_Assigned task_
Take the records below from their first line through the line holding "bm.faces.new(vs).smooth = True", and set each of those lines down exactly, without pictures.

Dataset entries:
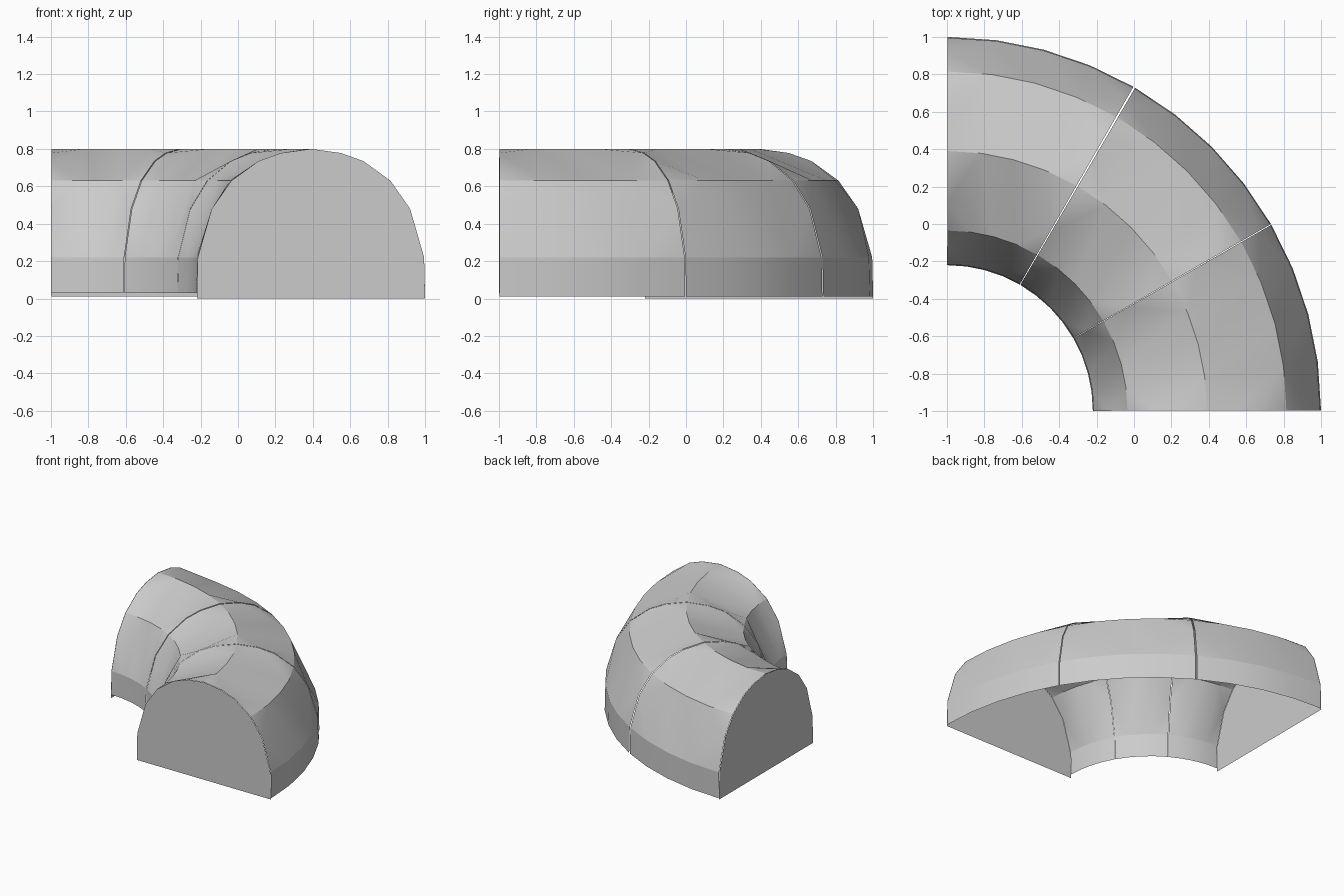
import bpy, bmesh
from math import radians, cos, sin

if "Cube" in bpy.data.objects:
    bpy.data.objects.remove(bpy.data.objects["Cube"])

grey = bpy.data.materials.new("light_grey")
grey.diffuse_color = (0.6, 0.6, 0.6, 1)
grey.use_nodes = True
grey.node_tree.nodes["Principled BSDF"].inputs["Base Color"].default_value = grey.diffuse_color

# Half cross-section: offset from the tunnel's centreline, height
MID = 1.39
HALF = [(0.61, 0.0), (0.605, 0.22), (0.53, 0.48), (0.425, 0.63),
        (0.28, 0.735), (0.16, 0.778), (0.0, 0.8)]
PROFILE = [(MID - d, z) for d, z in HALF] + [(MID + d, z) for d, z in HALF[-2::-1]]
ROWS = (0, 1, 3, 6, 9, 11, 12)   # profile points kept as panel creases


def point(r, z, deg):
    a = radians(deg)
    return (-1 + r * cos(a), -1 + r * sin(a), z)


def finish(bm, name):
    me = bpy.data.meshes.new(name)
    bm.to_mesh(me)
    bm.free()
    me.materials.append(grey)
    ob = bpy.data.objects.new(name, me)
    bpy.context.collection.objects.link(ob)


def segment(name, start, end, steps=4):
    """Open-bottomed arched shell: rounded end rings, flat panels between."""
    bm = bmesh.new()

    def face(*vs):
        bm.faces.new(vs).smooth = True

    rings = []
    for i in range(steps + 1):
        ring = {}
        for j, (r, z) in enumerate(PROFILE):
            if i in (0, steps) or j in ROWS:
                lift = {0: 0.03, 12: 0.01}.get(j, 0)   # walls stop just off the ground
                ring[j] = bm.verts.new(point(r, z + lift, start + (end - start) * i / steps))
        rings.append(ring)

    for a, b in zip(rings, rings[1:]):
        for lo, hi in zip(ROWS, ROWS[1:]):
            if hi - lo == 1 or len(a) == len(b):
                face(a[lo], a[hi], b[hi], b[lo])
                continue
            # fan from the rounded ring to the straight panel edge
            mid = (lo + hi) // 2
            first = len(a) > len(b)
            fine, flat = (a, b) if first else (b, a)
            tris = [(fine[j], fine[j + 1], flat[lo if j < mid else hi])
                    for j in range(lo, hi)]
            tris.append((fine[mid], flat[hi], flat[lo]))
            for t in tris:
                face(*(t if first else t[::-1]))
        for j in ROWS[1:-1]:
            bm.edges.get((a[j], b[j])).smooth = False
    finish(bm, name)


def end_cap(name, deg, flip):
    """Flat arched plate closing one end."""
    bm = bmesh.new()
    vs = [bm.verts.new(point(r, z, deg)) for r, z in PROFILE]
    bm.faces.new(vs[::-1] if flip else vs)
    finish(bm, name)


# Three shell segments with hairline gaps between them
segment("front_segment", 0.1, 29.85)
segment("middle_segment", 30.0, 59.8)
segment("rear_segment", 60.1, 89.9)

# End plates
end_cap("front_cap", 0, True)
end_cap("left_cap", 90, False)
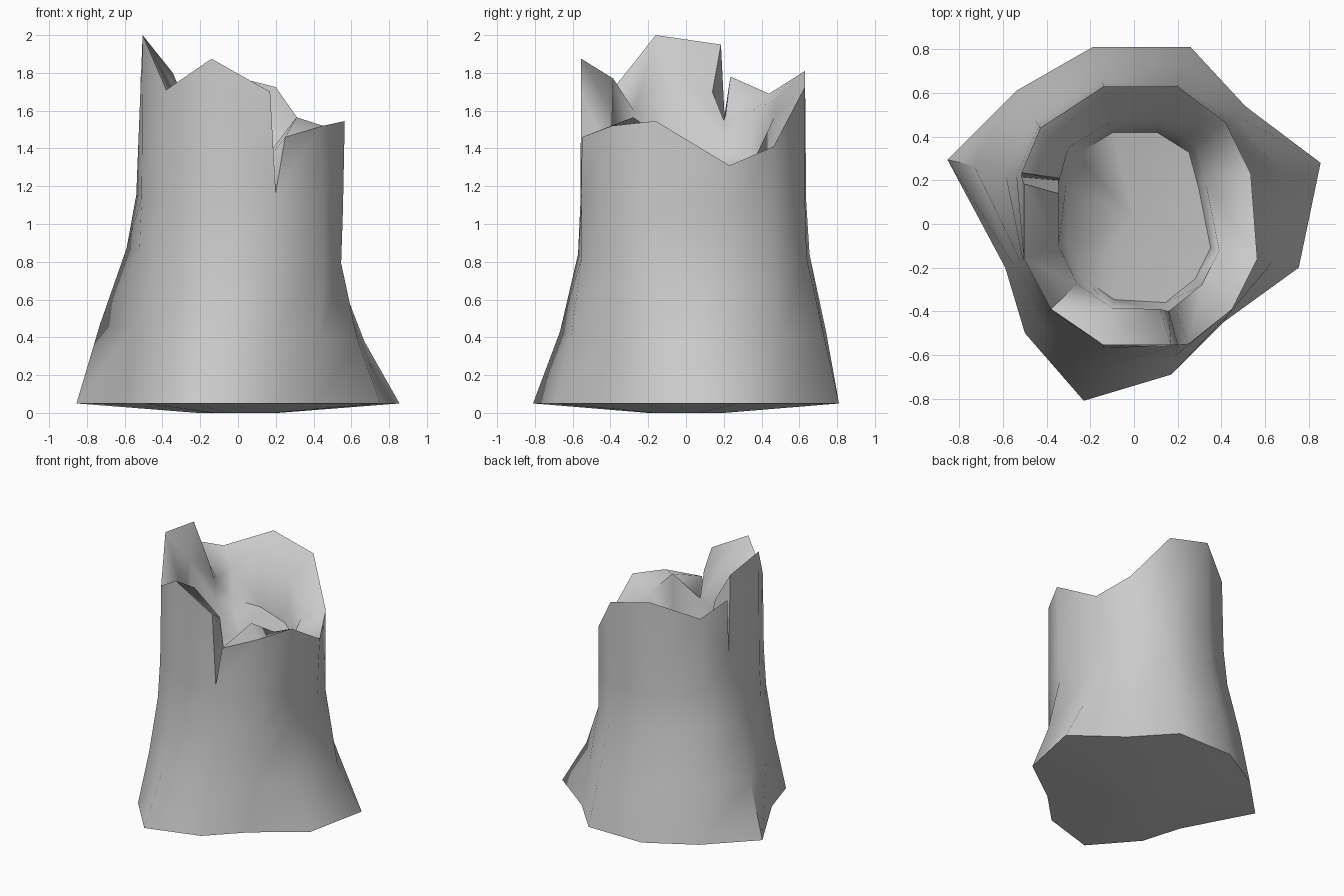
import bpy, bmesh, math
from mathutils import Vector

if "Cube" in bpy.data.objects:
    bpy.data.objects.remove(bpy.data.objects["Cube"])

# Flared root outline at ground level, one point per column (counter-clockwise)
BASE = [(0.855, 0.28), (0.51, 0.54), (0.26, 0.81), (-0.19, 0.81), (-0.54, 0.61), (-0.855, 0.295),
        (-0.59, -0.20), (-0.50, -0.50), (-0.23, -0.81), (0.17, -0.69), (0.41, -0.45), (0.755, -0.20)]

# Broken rim per column: outer point then inner point; three pairs make a split
RIM = [
    [(0.535, 0.23, 1.31, 0.33, 0.18, 1.25)],
    [(0.42, 0.465, 1.41, 0.28, 0.365, 1.35)],
    [(0.20, 0.63, 1.725, 0.12, 0.465, 1.56)],
    [(-0.14, 0.63, 1.81, -0.11, 0.465, 1.65)],
    [(-0.43, 0.44, 1.69, -0.30, 0.35, 1.60)],
    [(-0.515, 0.235, 1.78, -0.34, 0.21, 1.57), (-0.515, 0.215, 1.35, -0.345, 0.20, 1.55),
     (-0.505, 0.185, 1.95, -0.345, 0.14, 1.70)],
    [(-0.505, -0.16, 2.0, -0.345, -0.10, 1.80)],
    [(-0.38, -0.39, 1.71, -0.26, -0.275, 1.60)],
    [(-0.14, -0.555, 1.875, -0.10, -0.385, 1.77)],
    [(0.17, -0.555, 1.70, 0.12, -0.39, 1.60), (0.20, -0.555, 1.165, 0.16, -0.40, 1.37),
     (0.25, -0.55, 1.46, 0.19, -0.395, 1.385)],
    [(0.45, -0.39, 1.52, 0.31, -0.28, 1.565)],
    [(0.565, -0.16, 1.545, 0.39, -0.12, 1.46)],
]
N = len(BASE)
bm = bmesh.new()


def ring(points):
    return [bm.verts.new(p) for p in points]


def quads(a, b):
    for i in range(len(a)):
        j = (i + 1) % len(a)
        bm.faces.new((a[i], a[j], b[j], b[i]))


def trunk_ring(z, mid, swing, phase):
    """Ring part-way from the root outline to the rim, uneven around the trunk."""
    pts = []
    for b, r in zip(BASE, RIM):
        foot, top = Vector(b), Vector(r[len(r) // 2][:2])
        t = mid + swing * math.cos(math.atan2(b[1], b[0]) + phase)
        pts.append((*foot.lerp(top, t), z - 0.05 * b[0]))
    return ring(pts)


def torn_wall(low, cols):
    """Join a plain ring to the torn edge, leaving the splits open."""
    for c in range(N):
        d = (c + 1) % N
        A, B = cols[c], cols[d]
        a_mid, b_mid = A[len(A) // 2], B[len(B) // 2]
        bm.faces.new((low[c], low[d], b_mid, a_mid))
        if len(B) == 3:
            bm.faces.new((A[-1], b_mid, B[0]))
        if len(A) == 3:
            bm.faces.new((a_mid, b_mid, A[-1]))


# Underside and flared bark
under = ring([(x * 0.25, y * 0.25, 0) for x, y in BASE])
foot = ring([(x, y, 0.05) for x, y in BASE])
knee = trunk_ring(0.42, 0.50, 0.15, 0.7)
waist = trunk_ring(0.83, 0.94, 0.16, 0.25)
chest = trunk_ring(1.11, 0.99, 0.06, 0.2)
bm.faces.new(under)
for lo, hi in ((under, foot), (foot, knee), (knee, waist), (waist, chest)):
    quads(lo, hi)

# Torn outer edge, rim and hollow with a sloping floor
outer = [ring([p[:3] for p in col]) for col in RIM]
inner = [ring([p[3:] for p in col]) for col in RIM]
torn_wall(chest, outer)
quads(sum(outer, []), sum(inner, []))
hollow = []
for col in RIM:
    x, y = col[len(col) // 2][3:5]
    hollow.append(bm.verts.new((x * 0.9, y * 0.9, 1.28 - 0.3 * x)))
torn_wall(hollow, inner)
centre = bm.verts.new((0, 0.03, 1.24))
for i in range(N):
    bm.faces.new((hollow[i], hollow[(i + 1) % N], centre))

bmesh.ops.recalc_face_normals(bm, faces=bm.faces)
mesh = bpy.data.meshes.new("tree_stump")
bm.to_mesh(mesh)
bm.free()
stump = bpy.data.objects.new("tree_stump", mesh)
bpy.context.collection.objects.link(stump)

# Smooth bark with crisp broken edges
bpy.context.view_layer.objects.active = stump
stump.select_set(True)
bpy.ops.object.shade_smooth_by_angle(angle=math.radians(66))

_Exercise solution_
import bpy, bmesh
from math import radians, cos, sin

if "Cube" in bpy.data.objects:
    bpy.data.objects.remove(bpy.data.objects["Cube"])

grey = bpy.data.materials.new("light_grey")
grey.diffuse_color = (0.6, 0.6, 0.6, 1)
grey.use_nodes = True
grey.node_tree.nodes["Principled BSDF"].inputs["Base Color"].default_value = grey.diffuse_color

# Half cross-section: offset from the tunnel's centreline, height
MID = 1.39
HALF = [(0.61, 0.0), (0.605, 0.22), (0.53, 0.48), (0.425, 0.63),
        (0.28, 0.735), (0.16, 0.778), (0.0, 0.8)]
PROFILE = [(MID - d, z) for d, z in HALF] + [(MID + d, z) for d, z in HALF[-2::-1]]
ROWS = (0, 1, 3, 6, 9, 11, 12)   # profile points kept as panel creases


def point(r, z, deg):
    a = radians(deg)
    return (-1 + r * cos(a), -1 + r * sin(a), z)


def finish(bm, name):
    me = bpy.data.meshes.new(name)
    bm.to_mesh(me)
    bm.free()
    me.materials.append(grey)
    ob = bpy.data.objects.new(name, me)
    bpy.context.collection.objects.link(ob)


def segment(name, start, end, steps=4):
    """Open-bottomed arched shell: rounded end rings, flat panels between."""
    bm = bmesh.new()

    def face(*vs):
        bm.faces.new(vs).smooth = True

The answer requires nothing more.